*EXERCISE MATERIALS*.
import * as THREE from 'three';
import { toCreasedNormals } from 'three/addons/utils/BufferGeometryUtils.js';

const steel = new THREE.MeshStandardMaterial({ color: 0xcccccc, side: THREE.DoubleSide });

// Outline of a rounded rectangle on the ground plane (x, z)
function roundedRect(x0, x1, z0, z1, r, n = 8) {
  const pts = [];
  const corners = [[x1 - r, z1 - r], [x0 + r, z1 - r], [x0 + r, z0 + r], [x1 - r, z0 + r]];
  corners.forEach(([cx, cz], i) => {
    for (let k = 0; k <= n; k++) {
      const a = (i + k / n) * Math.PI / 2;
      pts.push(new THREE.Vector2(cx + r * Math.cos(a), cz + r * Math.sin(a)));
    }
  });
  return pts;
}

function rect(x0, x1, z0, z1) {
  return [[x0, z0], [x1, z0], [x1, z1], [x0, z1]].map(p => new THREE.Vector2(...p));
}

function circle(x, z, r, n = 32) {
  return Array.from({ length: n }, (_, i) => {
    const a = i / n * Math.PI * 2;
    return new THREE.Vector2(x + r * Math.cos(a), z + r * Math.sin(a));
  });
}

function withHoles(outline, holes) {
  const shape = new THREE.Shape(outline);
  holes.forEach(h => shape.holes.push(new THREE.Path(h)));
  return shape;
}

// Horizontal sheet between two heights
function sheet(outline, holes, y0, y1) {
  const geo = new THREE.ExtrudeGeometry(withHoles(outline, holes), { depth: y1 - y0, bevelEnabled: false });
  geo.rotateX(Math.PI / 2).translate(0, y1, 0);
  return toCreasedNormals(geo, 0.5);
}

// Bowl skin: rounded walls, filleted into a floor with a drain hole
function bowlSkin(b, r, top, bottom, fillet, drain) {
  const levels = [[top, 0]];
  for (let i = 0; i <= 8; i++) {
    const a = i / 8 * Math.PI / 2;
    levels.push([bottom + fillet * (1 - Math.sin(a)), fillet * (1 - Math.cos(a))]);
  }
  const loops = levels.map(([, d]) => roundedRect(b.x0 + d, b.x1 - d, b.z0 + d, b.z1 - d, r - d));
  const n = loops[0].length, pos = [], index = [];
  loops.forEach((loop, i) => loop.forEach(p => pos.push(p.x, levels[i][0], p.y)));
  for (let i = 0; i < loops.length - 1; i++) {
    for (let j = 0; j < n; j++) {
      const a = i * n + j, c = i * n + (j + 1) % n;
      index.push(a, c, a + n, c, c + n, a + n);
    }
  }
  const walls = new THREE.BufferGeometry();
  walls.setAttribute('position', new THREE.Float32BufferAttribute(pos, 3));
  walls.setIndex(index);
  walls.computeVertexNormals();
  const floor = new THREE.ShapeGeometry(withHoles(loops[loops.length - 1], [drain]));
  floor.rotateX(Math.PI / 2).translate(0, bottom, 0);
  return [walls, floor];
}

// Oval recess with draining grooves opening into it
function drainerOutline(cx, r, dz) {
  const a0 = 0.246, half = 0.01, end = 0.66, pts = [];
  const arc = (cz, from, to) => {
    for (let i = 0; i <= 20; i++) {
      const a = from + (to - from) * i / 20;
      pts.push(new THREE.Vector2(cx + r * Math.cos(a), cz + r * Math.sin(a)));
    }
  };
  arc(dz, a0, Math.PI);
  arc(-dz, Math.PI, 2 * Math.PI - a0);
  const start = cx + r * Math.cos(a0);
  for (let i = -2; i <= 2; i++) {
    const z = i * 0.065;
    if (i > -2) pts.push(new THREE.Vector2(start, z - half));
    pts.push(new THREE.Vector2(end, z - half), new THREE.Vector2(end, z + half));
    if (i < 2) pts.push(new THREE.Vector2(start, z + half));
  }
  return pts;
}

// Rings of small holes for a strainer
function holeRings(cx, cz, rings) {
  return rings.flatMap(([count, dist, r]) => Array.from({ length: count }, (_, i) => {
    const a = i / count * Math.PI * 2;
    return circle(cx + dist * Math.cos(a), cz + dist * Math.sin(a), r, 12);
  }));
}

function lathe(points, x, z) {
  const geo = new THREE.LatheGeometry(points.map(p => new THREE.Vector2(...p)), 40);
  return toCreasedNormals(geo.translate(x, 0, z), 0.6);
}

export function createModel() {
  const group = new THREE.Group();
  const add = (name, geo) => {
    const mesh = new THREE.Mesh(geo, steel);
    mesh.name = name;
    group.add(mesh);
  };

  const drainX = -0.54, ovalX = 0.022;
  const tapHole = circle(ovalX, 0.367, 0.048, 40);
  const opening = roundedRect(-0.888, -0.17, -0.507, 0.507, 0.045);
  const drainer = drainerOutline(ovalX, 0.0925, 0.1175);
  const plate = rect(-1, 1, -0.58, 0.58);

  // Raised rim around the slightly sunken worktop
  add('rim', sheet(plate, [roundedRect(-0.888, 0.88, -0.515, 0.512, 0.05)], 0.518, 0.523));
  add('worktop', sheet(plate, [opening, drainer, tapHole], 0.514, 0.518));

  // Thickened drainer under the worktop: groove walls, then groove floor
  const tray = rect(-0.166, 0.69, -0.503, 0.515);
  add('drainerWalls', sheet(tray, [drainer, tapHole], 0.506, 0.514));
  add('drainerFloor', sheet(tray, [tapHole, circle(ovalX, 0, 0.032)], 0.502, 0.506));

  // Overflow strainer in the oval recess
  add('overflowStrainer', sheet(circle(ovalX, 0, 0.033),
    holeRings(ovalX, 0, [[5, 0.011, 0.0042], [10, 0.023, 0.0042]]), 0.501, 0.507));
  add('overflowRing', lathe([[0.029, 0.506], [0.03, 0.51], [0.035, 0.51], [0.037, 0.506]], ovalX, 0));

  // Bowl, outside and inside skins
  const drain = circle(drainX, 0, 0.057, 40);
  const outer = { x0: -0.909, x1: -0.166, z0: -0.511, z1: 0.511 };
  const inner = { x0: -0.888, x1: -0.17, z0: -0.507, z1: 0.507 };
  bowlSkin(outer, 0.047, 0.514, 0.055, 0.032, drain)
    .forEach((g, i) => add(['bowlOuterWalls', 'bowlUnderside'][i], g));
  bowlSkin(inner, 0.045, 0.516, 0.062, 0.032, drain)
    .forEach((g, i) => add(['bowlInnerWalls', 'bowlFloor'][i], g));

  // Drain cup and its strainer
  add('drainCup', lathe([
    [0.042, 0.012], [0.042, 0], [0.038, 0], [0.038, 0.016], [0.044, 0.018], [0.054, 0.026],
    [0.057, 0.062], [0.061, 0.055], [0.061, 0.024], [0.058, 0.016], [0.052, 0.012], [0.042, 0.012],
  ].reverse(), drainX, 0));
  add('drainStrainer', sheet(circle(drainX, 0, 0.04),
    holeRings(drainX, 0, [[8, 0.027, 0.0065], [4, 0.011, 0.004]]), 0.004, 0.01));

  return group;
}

*TASK REQUIREMENTS*. The records above are to be written out again word for word.

*RESULT OF THIS EXERCISE*.
import * as THREE from 'three';
import { toCreasedNormals } from 'three/addons/utils/BufferGeometryUtils.js';

const steel = new THREE.MeshStandardMaterial({ color: 0xcccccc, side: THREE.DoubleSide });

// Outline of a rounded rectangle on the ground plane (x, z)
function roundedRect(x0, x1, z0, z1, r, n = 8) {
  const pts = [];
  const corners = [[x1 - r, z1 - r], [x0 + r, z1 - r], [x0 + r, z0 + r], [x1 - r, z0 + r]];
  corners.forEach(([cx, cz], i) => {
    for (let k = 0; k <= n; k++) {
      const a = (i + k / n) * Math.PI / 2;
      pts.push(new THREE.Vector2(cx + r * Math.cos(a), cz + r * Math.sin(a)));
    }
  });
  return pts;
}

function rect(x0, x1, z0, z1) {
  return [[x0, z0], [x1, z0], [x1, z1], [x0, z1]].map(p => new THREE.Vector2(...p));
}

function circle(x, z, r, n = 32) {
  return Array.from({ length: n }, (_, i) => {
    const a = i / n * Math.PI * 2;
    return new THREE.Vector2(x + r * Math.cos(a), z + r * Math.sin(a));
  });
}

function withHoles(outline, holes) {
  const shape = new THREE.Shape(outline);
  holes.forEach(h => shape.holes.push(new THREE.Path(h)));
  return shape;
}

// Horizontal sheet between two heights
function sheet(outline, holes, y0, y1) {
  const geo = new THREE.ExtrudeGeometry(withHoles(outline, holes), { depth: y1 - y0, bevelEnabled: false });
  geo.rotateX(Math.PI / 2).translate(0, y1, 0);
  return toCreasedNormals(geo, 0.5);
}

// Bowl skin: rounded walls, filleted into a floor with a drain hole
function bowlSkin(b, r, top, bottom, fillet, drain) {
  const levels = [[top, 0]];
  for (let i = 0; i <= 8; i++) {
    const a = i / 8 * Math.PI / 2;
    levels.push([bottom + fillet * (1 - Math.sin(a)), fillet * (1 - Math.cos(a))]);
  }
  const loops = levels.map(([, d]) => roundedRect(b.x0 + d, b.x1 - d, b.z0 + d, b.z1 - d, r - d));
  const n = loops[0].length, pos = [], index = [];
  loops.forEach((loop, i) => loop.forEach(p => pos.push(p.x, levels[i][0], p.y)));
  for (let i = 0; i < loops.length - 1; i++) {
    for (let j = 0; j < n; j++) {
      const a = i * n + j, c = i * n + (j + 1) % n;
      index.push(a, c, a + n, c, c + n, a + n);
    }
  }
  const walls = new THREE.BufferGeometry();
  walls.setAttribute('position', new THREE.Float32BufferAttribute(pos, 3));
  walls.setIndex(index);
  walls.computeVertexNormals();
  const floor = new THREE.ShapeGeometry(withHoles(loops[loops.length - 1], [drain]));
  floor.rotateX(Math.PI / 2).translate(0, bottom, 0);
  return [walls, floor];
}

// Oval recess with draining grooves opening into it
function drainerOutline(cx, r, dz) {
  const a0 = 0.246, half = 0.01, end = 0.66, pts = [];
  const arc = (cz, from, to) => {
    for (let i = 0; i <= 20; i++) {
      const a = from + (to - from) * i / 20;
      pts.push(new THREE.Vector2(cx + r * Math.cos(a), cz + r * Math.sin(a)));
    }
  };
  arc(dz, a0, Math.PI);
  arc(-dz, Math.PI, 2 * Math.PI - a0);
  const start = cx + r * Math.cos(a0);
  for (let i = -2; i <= 2; i++) {
    const z = i * 0.065;
    if (i > -2) pts.push(new THREE.Vector2(start, z - half));
    pts.push(new THREE.Vector2(end, z - half), new THREE.Vector2(end, z + half));
    if (i < 2) pts.push(new THREE.Vector2(start, z + half));
  }
  return pts;
}

// Rings of small holes for a strainer
function holeRings(cx, cz, rings) {
  return rings.flatMap(([count, dist, r]) => Array.from({ length: count }, (_, i) => {
    const a = i / count * Math.PI * 2;
    return circle(cx + dist * Math.cos(a), cz + dist * Math.sin(a), r, 12);
  }));
}

function lathe(points, x, z) {
  const geo = new THREE.LatheGeometry(points.map(p => new THREE.Vector2(...p)), 40);
  return toCreasedNormals(geo.translate(x, 0, z), 0.6);
}

export function createModel() {
  const group = new THREE.Group();
  const add = (name, geo) => {
    const mesh = new THREE.Mesh(geo, steel);
    mesh.name = name;
    group.add(mesh);
  };

  const drainX = -0.54, ovalX = 0.022;
  const tapHole = circle(ovalX, 0.367, 0.048, 40);
  const opening = roundedRect(-0.888, -0.17, -0.507, 0.507, 0.045);
  const drainer = drainerOutline(ovalX, 0.0925, 0.1175);
  const plate = rect(-1, 1, -0.58, 0.58);

  // Raised rim around the slightly sunken worktop
  add('rim', sheet(plate, [roundedRect(-0.888, 0.88, -0.515, 0.512, 0.05)], 0.518, 0.523));
  add('worktop', sheet(plate, [opening, drainer, tapHole], 0.514, 0.518));

  // Thickened drainer under the worktop: groove walls, then groove floor
  const tray = rect(-0.166, 0.69, -0.503, 0.515);
  add('drainerWalls', sheet(tray, [drainer, tapHole], 0.506, 0.514));
  add('drainerFloor', sheet(tray, [tapHole, circle(ovalX, 0, 0.032)], 0.502, 0.506));

  // Overflow strainer in the oval recess
  add('overflowStrainer', sheet(circle(ovalX, 0, 0.033),
    holeRings(ovalX, 0, [[5, 0.011, 0.0042], [10, 0.023, 0.0042]]), 0.501, 0.507));
  add('overflowRing', lathe([[0.029, 0.506], [0.03, 0.51], [0.035, 0.51], [0.037, 0.506]], ovalX, 0));

  // Bowl, outside and inside skins
  const drain = circle(drainX, 0, 0.057, 40);
  const outer = { x0: -0.909, x1: -0.166, z0: -0.511, z1: 0.511 };
  const inner = { x0: -0.888, x1: -0.17, z0: -0.507, z1: 0.507 };
  bowlSkin(outer, 0.047, 0.514, 0.055, 0.032, drain)
    .forEach((g, i) => add(['bowlOuterWalls', 'bowlUnderside'][i], g));
  bowlSkin(inner, 0.045, 0.516, 0.062, 0.032, drain)
    .forEach((g, i) => add(['bowlInnerWalls', 'bowlFloor'][i], g));

  // Drain cup and its strainer
  add('drainCup', lathe([
    [0.042, 0.012], [0.042, 0], [0.038, 0], [0.038, 0.016], [0.044, 0.018], [0.054, 0.026],
    [0.057, 0.062], [0.061, 0.055], [0.061, 0.024], [0.058, 0.016], [0.052, 0.012], [0.042, 0.012],
  ].reverse(), drainX, 0));
  add('drainStrainer', sheet(circle(drainX, 0, 0.04),
    holeRings(drainX, 0, [[8, 0.027, 0.0065], [4, 0.011, 0.004]]), 0.004, 0.01));

  return group;
}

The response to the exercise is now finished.